Ronaldo, playing his first game for Brazil after two-and-a-half years of injury and frustration, made a lively international comeback as the four-time world champions beat Yugoslavia 1-0 on Wednesday.
The Inter Milan striker, who looked confident and refused to be put off by rough Yugoslav marking and a wet and bumpy pitch, played the first 45 minutes and provided the high point in another flawed Brazilian performance.
Gremio striker Luizao, who replaced Ronaldo at half time, headed the only goal in the 72nd minute after an uninspired Brazil team struggled to break down a stubborn Yugoslav defence in their last warm-up game at home before the World Cup.
The goal came as the 57,000 crowd were getting restless and chanting the name of Romario -- the veteran striker who has been controversially snubbed by coach Luiz Felipe Scolari.
The fans booed the Brazilian players and cried "Ole" when Yugoslavia had possession.
The home team again lacked creativity as Scolari opted to field three central defenders, two full-backs and two tackling specialists in midfield.

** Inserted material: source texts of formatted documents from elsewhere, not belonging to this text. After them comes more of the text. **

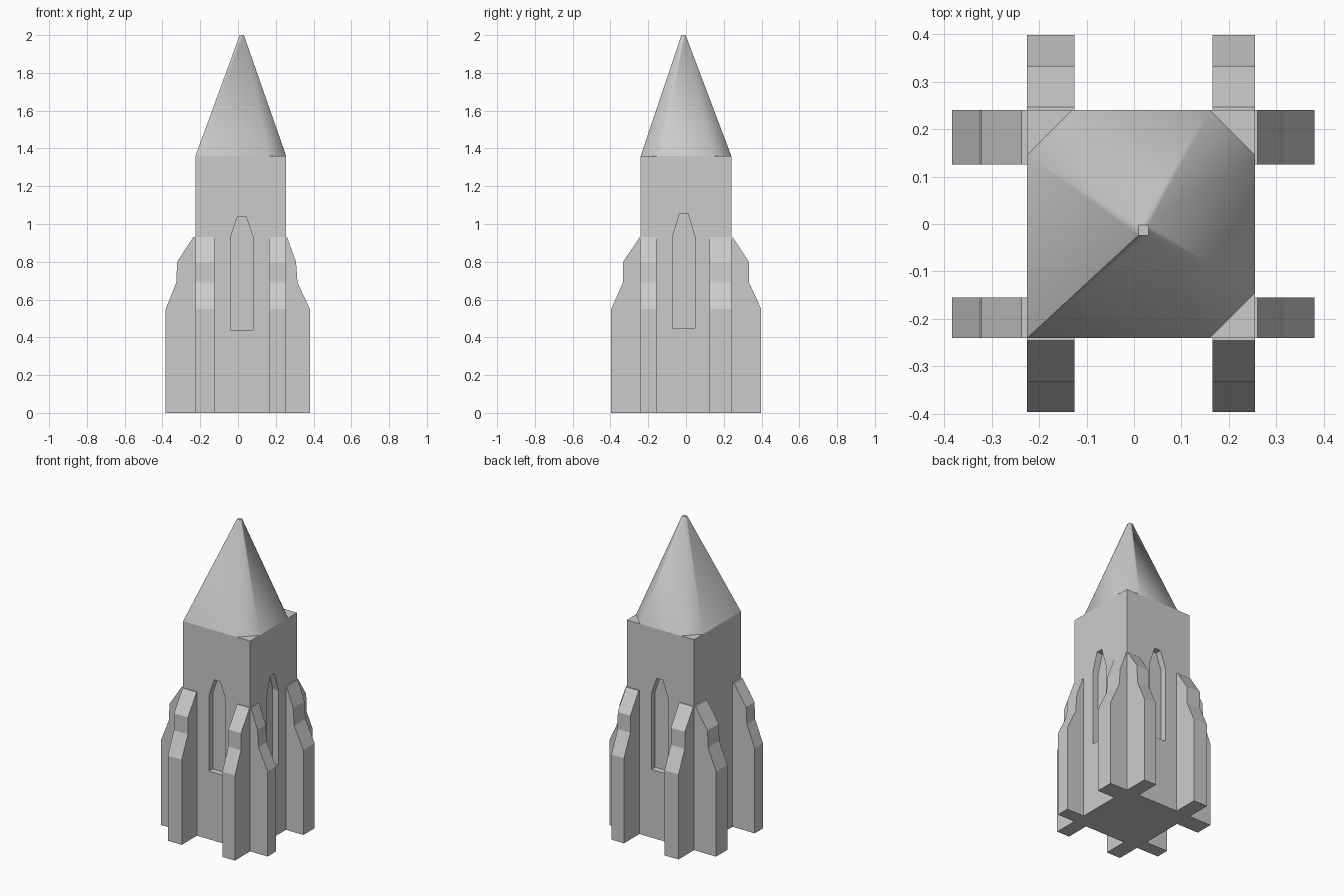
import bpy, bmesh
from mathutils import Vector

if "Cube" in bpy.data.objects:
    bpy.data.objects.remove(bpy.data.objects["Cube"])

X0, X1, Y0, Y1 = -0.225, 0.255, -0.24, 0.24   # tower footprint
EAVES, APEX = 1.36, 2.0


def make(name, verts, faces, smooth=False):
    mesh = bpy.data.meshes.new(name)
    mesh.from_pydata(verts, [], faces)
    bm = bmesh.new()
    bm.from_mesh(mesh)
    bmesh.ops.recalc_face_normals(bm, faces=bm.faces)
    bm.to_mesh(mesh)
    bm.free()
    for p in mesh.polygons:
        p.use_smooth = smooth
    ob = bpy.data.objects.new(name, mesh)
    bpy.context.collection.objects.link(ob)
    return ob


def prism(name, profile, axis, a, b):
    """Extrude an (out, z) profile from a to b along the 'x' or 'y' axis."""
    n = len(profile)
    verts = [(t, u, z) if axis == 'x' else (u, t, z)
             for t in (a, b) for u, z in profile]
    faces = [tuple(range(n)), tuple(range(n, 2 * n))]
    faces += [(i, (i + 1) % n, n + (i + 1) % n, n + i) for i in range(n)]
    return make(name, verts, faces)


# Tower shaft
tower = prism("tower_shaft", [(Y0, 0), (Y1, 0), (Y1, EAVES), (Y0, EAVES)], 'x', X0, X1)


# Pointed window niches in front, back and right walls
def niche(name, centre, base, top, axis, wall, side):
    prof = [(centre - .06, base), (centre + .06, base), (centre + .06, .93),
            (centre + .022, top), (centre - .022, top), (centre - .06, .93)]
    cutter = prism(name, prof, axis, wall - .04 * side, wall + .05 * side)
    mod = tower.modifiers.new(name, 'BOOLEAN')
    mod.object, mod.operation, mod.solver = cutter, 'DIFFERENCE', 'EXACT'
    bpy.context.view_layer.objects.active = tower
    bpy.ops.object.modifier_apply(modifier=name)
    bpy.data.objects.remove(cutter)


niche("front_niche", .02, .44, 1.04, 'y', Y0, -1)
niche("back_niche", .02, .44, 1.04, 'y', Y1, 1)
niche("right_niche", -.012, .45, 1.055, 'x', X1, 1)

# Stepped buttresses, a pair on each wall
def buttress_profile(wall, outs):
    zs = (.55, .69, .80, .93)
    return [(wall, 0), (outs[0], 0)] + list(zip(outs, zs)) + [(wall, .93)]


sides = {
    "left": ('y', X0, (-.383, -.327, -.322, -.237)),
    "right": ('y', X1, (.38, .315, .307, .26)),
    "front": ('x', Y0, (-.396, -.334, -.333, -.245)),
    "back": ('x', Y1, (.398, .334, .333, .247)),
}
spans = {'y': ((Y0, -.155), (.125, Y1)), 'x': ((X0, -.125), (.165, X1))}
for side, (axis, wall, outs) in sides.items():
    for i, (a, b) in enumerate(spans[axis]):
        prism(f"{side}_buttress_{i + 1}", buttress_profile(wall, outs), axis, a, b)

# Spire: square plan with three clipped corners, rising to a tiny square tip
c = .095
base = [(X0, Y0), (X1 - c, Y0), (X1, Y0 + c), (X1, Y1 - c),
        (X1 - c, Y1), (X0 + c, Y1), (X0, Y1 - c)]
ax, ay, r = .02, -.013, .011
tip = [(ax - r, ay - r), (ax + r, ay - r), (ax + r, ay + r), (ax - r, ay + r)]
verts = [(x, y, EAVES) for x, y in base] + [(x, y, APEX) for x, y in tip]
faces = [(0, 1, 8, 7), (1, 2, 8), (2, 3, 9, 8), (3, 4, 9),
         (4, 5, 10, 9), (5, 6, 10), (6, 0, 7, 10), (7, 8, 9, 10),
         tuple(range(6, -1, -1))]
spire = make("spire_roof", verts, faces, smooth=True)
bpy.ops.object.select_all(action='DESELECT')
spire.select_set(True)
bpy.context.view_layer.objects.active = spire
bpy.ops.object.shade_smooth_by_angle(angle=1.05)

Brazil's best spell came in the opening half hour, with Ronaldo eager to run at defenders and Ronaldinho Gaucho appearing to enjoy a new role behind the two attackers in the absence of the injured Rivaldo.
Yugoslavia were not taking any chances on Ronaldo's fitness and three or four defenders were quickly onto him whenever he got the ball.
But the Inter Milan player refused to be intimidated and still managed to escape the Yugoslavs's rough tackling on enough occasions to provide Brazil's best moments in the first half.
In the 14th minute, he created their first real opening when he slipped a first-time pass to Ronaldinho Gaucho who shot straight at goalkeeper Dragoslav Jevric.
Ronaldo set up another excellent chance when he threaded a pass through three defenders to Roberto Carlos, who unleashed a swerving shot which flew narrowly over the crossbar.
Ronaldo also tried his luck outside the penalty area. One shot was deflected off a defender and looped over a startled Jevric and another was comfortably held by the Yugoslav goalkeeper.
His best chance came when he broke down the left but his shot was again saved by Jevric.
But as Brazil ran out of ideas, the crowd grew restless.
The first cries for Romario were heard in the 37th minute and one minute later the dreaded chant of "burro, burro" (idiot, idiot) -- traditionally aimed at coaches by dissatisfied crowds in Brazil -- echoed around the stadium.
Brazil had a good spell early in the second half with Roberto Carlos having two rasping shots well saved by Jevric. The goalkeeper also made a good stop to turn away a shot on the turn by Ronaldinho Gaucho.
At the other end, a weak shot by Mateja Kezman on the edge of the area was saved by Marcos.
Brazil's goal finally arrived when Cafu crossed from the right at the second attempt and Luizao -- in whom Scolari has publicly deposited full confidence -- leapt to head the winner.
Luizao's inclusion was controversial as he had not played for seven weeks because of a legal wrangle with his former club Corinthians.
But his goal was not enough to lift the crowd and Brazil left the field to another resounding chorus of jeers.